Parking in Cefalu
In the words of our Airbnb host 30 minutes down the road, ‘parking in Cefalù is a nightmare, always’. It was in fact the main reason for us opting against this gorgeous little apartment we found in the old town; the thought of having to lug all our possessions across town in the heat was just too daunting.
This is an historic city, and therefore littered with ZTLs (read more about these in our Sicily road trip guide - published soon); taking your car anywhere within the city walls will result in quite a hefty fine. This however doesn’t mean that you can’t drive your hire car to Cefalù for a day trip or longer stay - you just need to plan ahead, arrive nice and early (we got there at 8 a.m. and had plenty of empty spots to choose from) or be patient enough to drive around for a while seeking out a free parking place.
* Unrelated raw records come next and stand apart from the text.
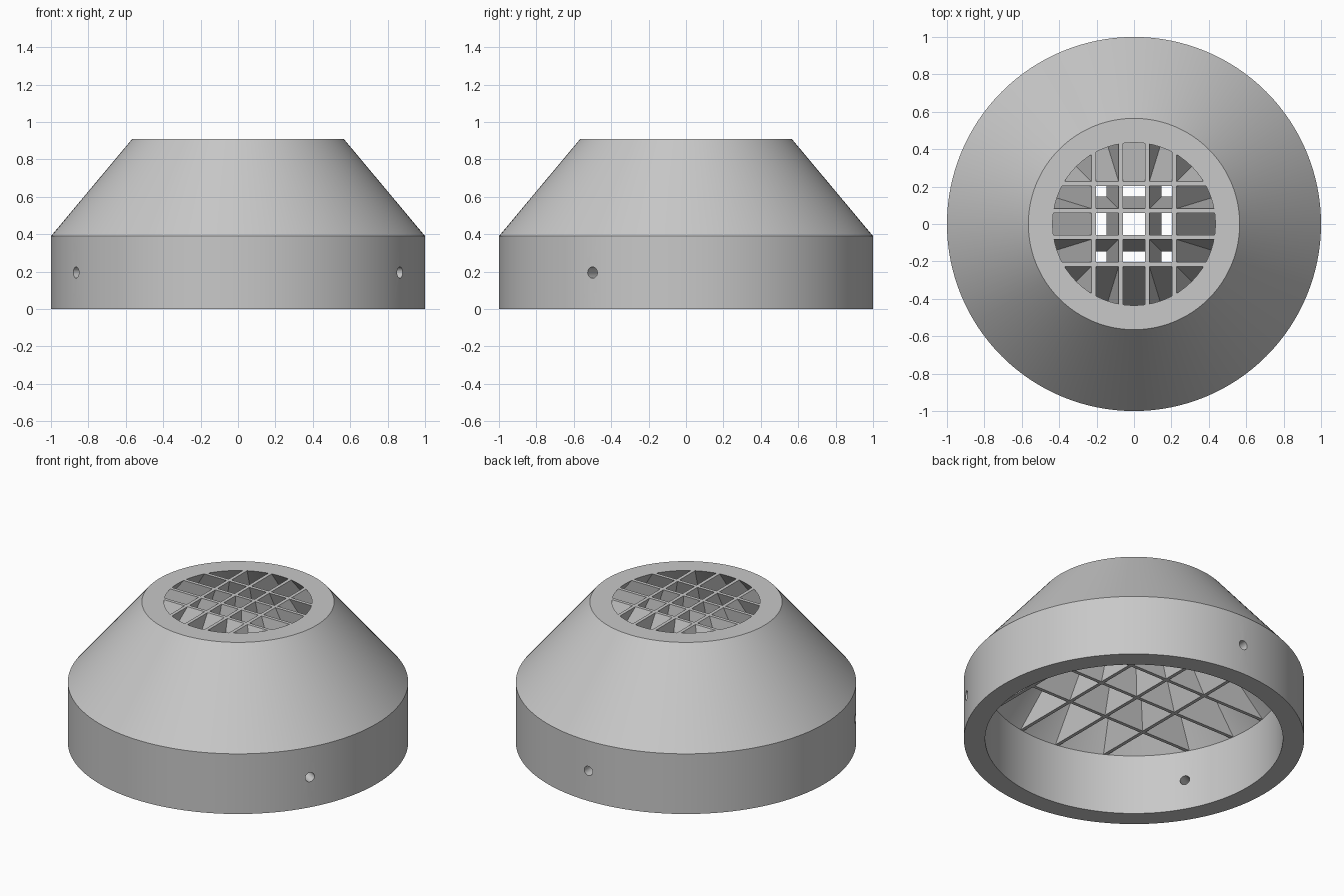
import bpy, bmesh, math
from mathutils import Matrix

cube = bpy.data.objects.get("Cube")
if cube:
    bpy.data.objects.remove(cube, do_unlink=True)

SEGMENTS = 128
Z_GRID, Z_TOP = 0.39, 0.91      # underside and top of the grille
R_BORE, R_MOUTH = 0.875, 0.435  # inner radius at those heights
WALL = 0.011                    # half thickness of a grille wall

grey = bpy.data.materials.new("light grey")
grey.use_nodes = True
colour = (0.58, 0.58, 0.58, 1)
grey.diffuse_color = colour
grey.node_tree.nodes["Principled BSDF"].inputs["Base Color"].default_value = colour


def finish_mesh(name, bm):
    bmesh.ops.recalc_face_normals(bm, faces=bm.faces)
    mesh = bpy.data.meshes.new(name)
    bm.to_mesh(mesh)
    bm.free()
    mesh.materials.append(grey)
    obj = bpy.data.objects.new(name, mesh)
    bpy.context.collection.objects.link(obj)
    return obj


def lathe(name, profile):
    """Turn a closed (radius, z) profile around the z axis."""
    bm = bmesh.new()
    rings = []
    for i in range(SEGMENTS):
        a = math.tau * i / SEGMENTS
        rings.append([bm.verts.new((r * math.cos(a), r * math.sin(a), z)) for r, z in profile])
    n = len(profile)
    for i, ring in enumerate(rings):
        nxt = rings[(i + 1) % SEGMENTS]
        for j in range(n):
            k = (j + 1) % n
            bm.faces.new((ring[j], nxt[j], nxt[k], ring[k]))
    return finish_mesh(name, bm)


def cone(bm, r1, r2, depth, segments, matrix):
    bmesh.ops.create_cone(bm, cap_ends=True, segments=segments, radius1=r1,
                          radius2=r2, depth=depth, matrix=matrix)


def boolean(target, tool, operation):
    """Combine the tool into the target and remove the tool."""
    bpy.ops.object.select_all(action="DESELECT")
    bpy.context.view_layer.objects.active = target
    target.select_set(True)
    mod = target.modifiers.new(operation.title(), "BOOLEAN")
    mod.operation, mod.object, mod.solver = operation, tool, "EXACT"
    bpy.ops.object.modifier_apply(modifier=mod.name)
    bpy.data.objects.remove(tool, do_unlink=True)


def slanted_walls(name, turn):
    """Four walls that lean outwards towards the bottom."""
    bm = bmesh.new()
    over = 0.05
    for side in (-1, 1):
        for top, bottom in ((0.071, 0.135), (0.215, 0.424)):
            slope = (bottom - top) / (Z_TOP - Z_GRID)
            hi, lo = top - slope * over, bottom + slope * over
            section = [(side * hi - WALL, Z_TOP + over), (side * hi + WALL, Z_TOP + over),
                       (side * lo + WALL, Z_GRID - over), (side * lo - WALL, Z_GRID - over)]
            front = [bm.verts.new((x, -1, z)) for x, z in section]
            back = [bm.verts.new((x, 1, z)) for x, z in section]
            bm.faces.new(front)
            bm.faces.new(back[::-1])
            for j in range(4):
                k = (j + 1) % 4
                bm.faces.new((front[k], front[j], back[j], back[k]))
    bm.transform(Matrix.Rotation(turn, 4, "Z"))
    return finish_mesh(name, bm)


# Hollow housing: straight ring below, tapered hood above
housing = lathe("housing", [(1, 0), (1, Z_GRID), (0.565, Z_TOP), (R_MOUTH, Z_TOP),
                            (R_BORE, Z_GRID), (R_BORE, 0)])

# Three radial screw holes through the ring
bm = bmesh.new()
for degrees in (-30, 90, 210):
    place = (Matrix.Rotation(math.radians(degrees), 4, "Z")
             @ Matrix.Translation((0.94, 0, 0.195))
             @ Matrix.Rotation(math.pi / 2, 4, "Y"))
    cone(bm, 0.03, 0.03, 0.3, 32, place)
holes = finish_mesh("hole_cutter", bm)
holes.hide_render = True
boolean(housing, holes, "DIFFERENCE")

# Flared grille, trimmed to the inside of the hood
grille = slanted_walls("grille", 0)
boolean(grille, slanted_walls("cross_walls", math.pi / 2), "UNION")
bm = bmesh.new()
cone(bm, R_BORE + 0.003, R_MOUTH + 0.003, Z_TOP - Z_GRID, SEGMENTS,
     Matrix.Translation((0, 0, (Z_TOP + Z_GRID) / 2)))
boolean(grille, finish_mesh("trim_plug", bm), "INTERSECT")

# Smooth the turned body, keep its rims sharp
bpy.ops.object.select_all(action="DESELECT")
bpy.context.view_layer.objects.active = housing
housing.select_set(True)
bpy.ops.object.shade_smooth_by_angle(angle=math.radians(30))
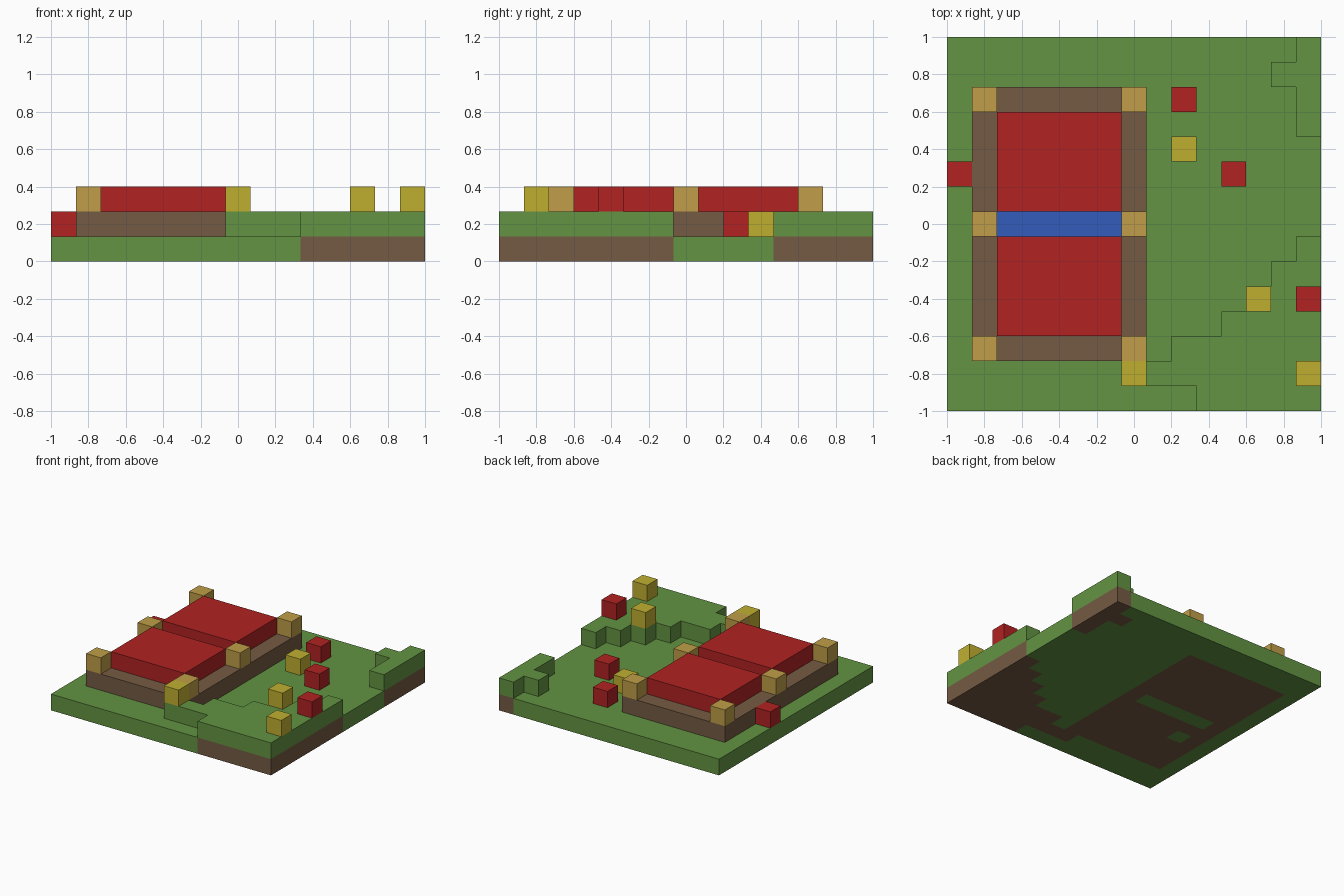
import bpy
import bmesh
from mathutils import Vector

cube = bpy.data.objects.get("Cube")
if cube:
    bpy.data.objects.remove(cube, do_unlink=True)

N = 15          # blocks along each side
U = 2 / N       # block size


def material(name, rgb):
    """Flat material from an sRGB colour."""
    lin = [((c / 255 + 0.055) / 1.055) ** 2.4 for c in rgb]
    m = bpy.data.materials.new(name)
    m.use_nodes = True
    m.diffuse_color = (*lin, 1)
    m.node_tree.nodes["Principled BSDF"].inputs["Base Color"].default_value = (*lin, 1)
    return m


grass = material("grass green", (99, 148, 66))
dirt = material("earth brown", (117, 91, 67))
red = material("deep red", (178, 34, 34))
blue = material("water blue", (52, 92, 186))
tan = material("tan wood", (192, 158, 72))
yellow = material("flower yellow", (192, 175, 48))


def box(x0, x1, y0, y1, z):
    """Set of block cells in an inclusive range on one layer."""
    return {(x, y, z) for x in range(x0, x1 + 1) for y in range(y0, y1 + 1)}


# Ground layer
ground = box(0, N - 1, 0, N - 1, 0)

# Stepped hill in the front corner: first column of each row
hill = set()
for row, start in enumerate((10, 7, 9, 11, 12, 13, 14)):
    hill |= box(start, N - 1, row, row, 1)

# Small ridge in the back corner
ridge = box(14, 14, 11, 14, 1) | {(13, 13, 1)}

# Raised frame, channel through its middle, red panels and posts
channel = box(2, 6, 7, 7, 1)
frame = box(1, 7, 2, 12, 1) - channel
posts = {(x, y, 2) for x in (1, 7) for y in (2, 7, 12)}
front_panel = box(2, 6, 3, 6, 2)
back_panel = box(2, 6, 8, 11, 2)

# Flowers, standing on the ground or on the hill
red_flowers = {(0, 9, 1), (9, 12, 1), (11, 9, 1), (14, 4, 2)}
yellow_flowers = {(9, 10, 1), (7, 1, 2), (12, 4, 2), (14, 1, 2)}

parts = [
    ("ground", ground, grass), ("hill", hill, grass), ("ridge", ridge, grass),
    ("raised_frame", frame, dirt), ("water_channel", channel, blue),
    ("front_panel", front_panel, red), ("back_panel", back_panel, red),
    ("corner_posts", posts, tan),
    ("red_flowers", red_flowers, red), ("yellow_flowers", yellow_flowers, yellow),
]
solid = set().union(*(cells for _, cells, _ in parts))

# Ground turns to earth where it is covered, apart from one hollow
covered = (hill | ridge | frame) - {(2, 5, 1)}


def build(name, cells, mat):
    """Mesh the outer skin of a set of blocks."""
    bm = bmesh.new()
    for cell in sorted(cells):
        centre = Vector(cell) + Vector((0.5, 0.5, 0.5))
        above = (cell[0], cell[1], cell[2] + 1)
        for axis in range(3):
            for sign in (-1, 1):
                near = list(cell)
                near[axis] += sign
                if tuple(near) in solid:
                    continue
                n, a, b = Vector(), Vector(), Vector()
                n[axis] = sign / 2
                a[(axis + 1) % 3] = 0.5
                b[(axis + 2) % 3] = sign / 2
                corners = (-a - b, a - b, a + b, b - a)
                face = bm.faces.new([bm.verts.new(centre + n + c) for c in corners])
                face.material_index = int(name == "ground" and above in covered)
    bmesh.ops.remove_doubles(bm, verts=bm.verts, dist=0.01)
    bmesh.ops.translate(bm, verts=bm.verts, vec=(-N / 2, -N / 2, 0))
    bmesh.ops.scale(bm, verts=bm.verts, vec=(U, U, U))
    mesh = bpy.data.meshes.new(name)
    bm.to_mesh(mesh)
    bm.free()
    mesh.materials.append(mat)
    if name == "ground":
        mesh.materials.append(dirt)
    bpy.context.collection.objects.link(bpy.data.objects.new(name, mesh))


for part in parts:
    build(*part)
The best spot to park is along the Lungomare Giuseppe Giardina (often referred to as just ‘lungomare’) where you’ll find kerbside parking on both sides of the road (€1/hour), as well as a very large parking lot (€5/half-day)- it costs €8 to park all day in either. From here it’s a very short walk to the beach (you’re right next to it) and less than five minutes to the gates of the old town. Easy!
If you’re planning on spending a night or two in Cefalù, then our main advice is to contact your Airbnb host or hotel in advance to confirm where the best overnight parking spot is for you, and how much it will cost. It is possible to park overnight and for free in Porto Presidiana (the harbour), but you’ll need to pay €4-5 for the small electric shuttle bus to take you and your luggage to the door. Again, the responsibility is on your accommodation to let you know what’s best - and feel free to let us know in the comments about your experience of overnight parking in Cefalù to help future visitors!